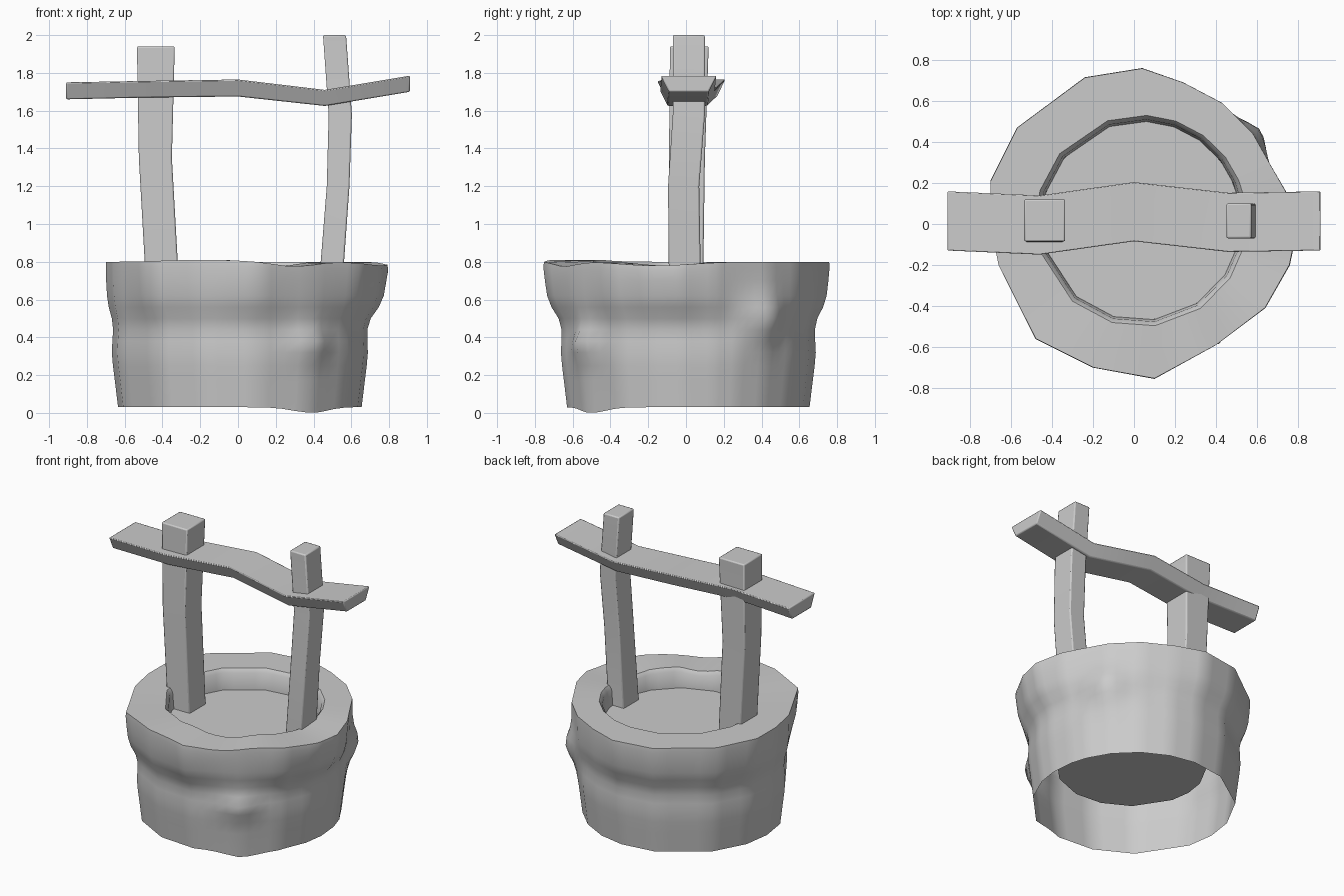
import bpy, bmesh, math
from mathutils import Vector

if "Cube" in bpy.data.objects:
    bpy.data.objects.remove(bpy.data.objects["Cube"])


def loft(name, rings, cap_start=False, cap_end=False, bevel=0.0, smooth=35):
    """Bridge closed rings of points into one object."""
    bm = bmesh.new()
    loops = [[bm.verts.new(p) for p in ring] for ring in rings]
    n = len(loops[0])
    for a, b in zip(loops, loops[1:]):
        for i in range(n):
            j = (i + 1) % n
            bm.faces.new((a[i], a[j], b[j], b[i]))
    if cap_start:
        bm.faces.new(loops[0][::-1])
    if cap_end:
        bm.faces.new(loops[-1])
    if cap_start and cap_end:
        bmesh.ops.recalc_face_normals(bm, faces=bm.faces)
    me = bpy.data.meshes.new(name)
    bm.to_mesh(me)
    bm.free()
    ob = bpy.data.objects.new(name, me)
    bpy.context.collection.objects.link(ob)
    bpy.ops.object.select_all(action='DESELECT')
    ob.select_set(True)
    bpy.context.view_layer.objects.active = ob
    bpy.ops.object.shade_smooth_by_angle(angle=math.radians(smooth))
    if bevel:
        m = ob.modifiers.new("bevel", 'BEVEL')
        m.width = bevel
        m.segments = 2
        m.limit_method = 'ANGLE'
        m.angle_limit = math.radians(40)
    return ob


def gauss(angle, centre, width):
    d = (angle - math.radians(centre) + math.pi) % (2 * math.pi) - math.pi
    return math.exp(-(d / math.radians(width)) ** 2)


# Stone wall: irregular rim outline, lofted down the outside and inside
rim = [(.795, -.03), (.74, .16), (.67, .28), (.58, .44), (.43, .59), (.24, .69),
       (.04, .76), (-.24, .715), (-.57, .47), (-.70, .21), (-.70, 0), (-.66, -.2),
       (-.48, -.56), (-.2, -.7), (.1, -.755), (.4, -.59), (.64, -.41), (.76, -.2)]
SUB = 4


def ring(z, radius, blend, centre=(.01, .01), outer=True):
    corners = []
    for x, y in rim:
        a = math.atan2(y, x)
        c = Vector((centre[0] + radius * math.cos(a), centre[1] + radius * math.sin(a)))
        corners.append(c.lerp(Vector((x, y)), blend))
    pts = []
    for i, p in enumerate(corners):
        q = corners[(i + 1) % len(corners)]
        for k in range(SUB):
            v = p.lerp(q, k / SUB)
            a = math.atan2(v.y, v.x)
            h = z
            if outer:  # two bulging stones and a low corner at the foot
                push = .075 * gauss(a, 36, 11) * math.exp(-((z - .49) / .11) ** 2)
                push += .045 * gauss(a, -54, 10) * math.exp(-((z - .37) / .07) ** 2)
                v = v * (1 + push / v.length)
                if z < .1:
                    h -= .03 * gauss(a, -52, 14)
            if z > .7:  # uneven rim height
                h += .01 * gauss(a, -105, 25) - .025 * gauss(a, -65, 14) - .02 * gauss(a, -12, 20)
            pts.append((v.x, v.y, h))
    return pts


profile = [(.03, .645, 0), (.17, .662, 0), (.25, .672, 0), (.32, .678, 0), (.38, .675, 0),
           (.44, .669, .05), (.50, .67, .2), (.56, .675, .55), (.62, .68, .78),
           (.70, .69, .9), (.77, .70, 1), (.80, .70, .96)]
rings = [ring(*p) for p in profile]
inner = (.035, .015)
rings += [ring(.80, .515, 0, inner, False), ring(.775, .495, 0, inner, False),
          ring(.66, .485, 0, inner, False), ring(.27, .475, 0, inner, False)]
loft("stone_wall", rings, cap_end=True, smooth=40)

# Water surface
bpy.ops.mesh.primitive_circle_add(vertices=18, radius=.49, fill_type='NGON',
                                  location=(.035, .015, .66))
bpy.context.object.name = "water"


# Posts: square sections (z, x0, x1, y0, y1)
def post(name, sections):
    loft(name, [[(a, c, z), (b, c, z), (b, d, z), (a, d, z)] for z, a, b, c, d in sections],
         True, True, .008, 30)


post("left_post", [(.64, -.485, -.31, -.09, .09), (1.35, -.525, -.35, -.09, .10),
                   (1.94, -.535, -.335, -.085, .12)])
post("right_post", [(.64, .425, .55, -.09, .08), (1.2, .47, .59, -.095, .07),
                    (1.58, .48, .603, -.07, .10), (2.0, .45, .572, -.07, .10)])

# Crossbeam: bent plank with a trapezoid section (x, y centre, z bottom, z top)
path = [(-.91, .015, 1.66, 1.75), (-.46, -.005, 1.67, 1.758), (0, .06, 1.675, 1.765),
        (.46, .008, 1.625, 1.71), (.91, .015, 1.70, 1.785)]
loft("crossbeam", [[(x, y - .105, b), (x, y + .105, b), (x, y + .147, t), (x, y - .147, t)]
                   for x, y, b, t in path], True, True, .007, 30)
====
§ **Your objective**
Write the material out again exactly. Skip each picture.

§ **Finished task**
import bpy, bmesh, math
from mathutils import Vector

if "Cube" in bpy.data.objects:
    bpy.data.objects.remove(bpy.data.objects["Cube"])


def loft(name, rings, cap_start=False, cap_end=False, bevel=0.0, smooth=35):
    """Bridge closed rings of points into one object."""
    bm = bmesh.new()
    loops = [[bm.verts.new(p) for p in ring] for ring in rings]
    n = len(loops[0])
    for a, b in zip(loops, loops[1:]):
        for i in range(n):
            j = (i + 1) % n
            bm.faces.new((a[i], a[j], b[j], b[i]))
    if cap_start:
        bm.faces.new(loops[0][::-1])
    if cap_end:
        bm.faces.new(loops[-1])
    if cap_start and cap_end:
        bmesh.ops.recalc_face_normals(bm, faces=bm.faces)
    me = bpy.data.meshes.new(name)
    bm.to_mesh(me)
    bm.free()
    ob = bpy.data.objects.new(name, me)
    bpy.context.collection.objects.link(ob)
    bpy.ops.object.select_all(action='DESELECT')
    ob.select_set(True)
    bpy.context.view_layer.objects.active = ob
    bpy.ops.object.shade_smooth_by_angle(angle=math.radians(smooth))
    if bevel:
        m = ob.modifiers.new("bevel", 'BEVEL')
        m.width = bevel
        m.segments = 2
        m.limit_method = 'ANGLE'
        m.angle_limit = math.radians(40)
    return ob


def gauss(angle, centre, width):
    d = (angle - math.radians(centre) + math.pi) % (2 * math.pi) - math.pi
    return math.exp(-(d / math.radians(width)) ** 2)


# Stone wall: irregular rim outline, lofted down the outside and inside
rim = [(.795, -.03), (.74, .16), (.67, .28), (.58, .44), (.43, .59), (.24, .69),
       (.04, .76), (-.24, .715), (-.57, .47), (-.70, .21), (-.70, 0), (-.66, -.2),
       (-.48, -.56), (-.2, -.7), (.1, -.755), (.4, -.59), (.64, -.41), (.76, -.2)]
SUB = 4


def ring(z, radius, blend, centre=(.01, .01), outer=True):
    corners = []
    for x, y in rim:
        a = math.atan2(y, x)
        c = Vector((centre[0] + radius * math.cos(a), centre[1] + radius * math.sin(a)))
        corners.append(c.lerp(Vector((x, y)), blend))
    pts = []
    for i, p in enumerate(corners):
        q = corners[(i + 1) % len(corners)]
        for k in range(SUB):
            v = p.lerp(q, k / SUB)
            a = math.atan2(v.y, v.x)
            h = z
            if outer:  # two bulging stones and a low corner at the foot
                push = .075 * gauss(a, 36, 11) * math.exp(-((z - .49) / .11) ** 2)
                push += .045 * gauss(a, -54, 10) * math.exp(-((z - .37) / .07) ** 2)
                v = v * (1 + push / v.length)
                if z < .1:
                    h -= .03 * gauss(a, -52, 14)
            if z > .7:  # uneven rim height
                h += .01 * gauss(a, -105, 25) - .025 * gauss(a, -65, 14) - .02 * gauss(a, -12, 20)
            pts.append((v.x, v.y, h))
    return pts


profile = [(.03, .645, 0), (.17, .662, 0), (.25, .672, 0), (.32, .678, 0), (.38, .675, 0),
           (.44, .669, .05), (.50, .67, .2), (.56, .675, .55), (.62, .68, .78),
           (.70, .69, .9), (.77, .70, 1), (.80, .70, .96)]
rings = [ring(*p) for p in profile]
inner = (.035, .015)
rings += [ring(.80, .515, 0, inner, False), ring(.775, .495, 0, inner, False),
          ring(.66, .485, 0, inner, False), ring(.27, .475, 0, inner, False)]
loft("stone_wall", rings, cap_end=True, smooth=40)

# Water surface
bpy.ops.mesh.primitive_circle_add(vertices=18, radius=.49, fill_type='NGON',
                                  location=(.035, .015, .66))
bpy.context.object.name = "water"


# Posts: square sections (z, x0, x1, y0, y1)
def post(name, sections):
    loft(name, [[(a, c, z), (b, c, z), (b, d, z), (a, d, z)] for z, a, b, c, d in sections],
         True, True, .008, 30)


post("left_post", [(.64, -.485, -.31, -.09, .09), (1.35, -.525, -.35, -.09, .10),
                   (1.94, -.535, -.335, -.085, .12)])
post("right_post", [(.64, .425, .55, -.09, .08), (1.2, .47, .59, -.095, .07),
                    (1.58, .48, .603, -.07, .10), (2.0, .45, .572, -.07, .10)])

# Crossbeam: bent plank with a trapezoid section (x, y centre, z bottom, z top)
path = [(-.91, .015, 1.66, 1.75), (-.46, -.005, 1.67, 1.758), (0, .06, 1.675, 1.765),
        (.46, .008, 1.625, 1.71), (.91, .015, 1.70, 1.785)]
loft("crossbeam", [[(x, y - .105, b), (x, y + .105, b), (x, y + .147, t), (x, y - .147, t)]
                   for x, y, b, t in path], True, True, .007, 30)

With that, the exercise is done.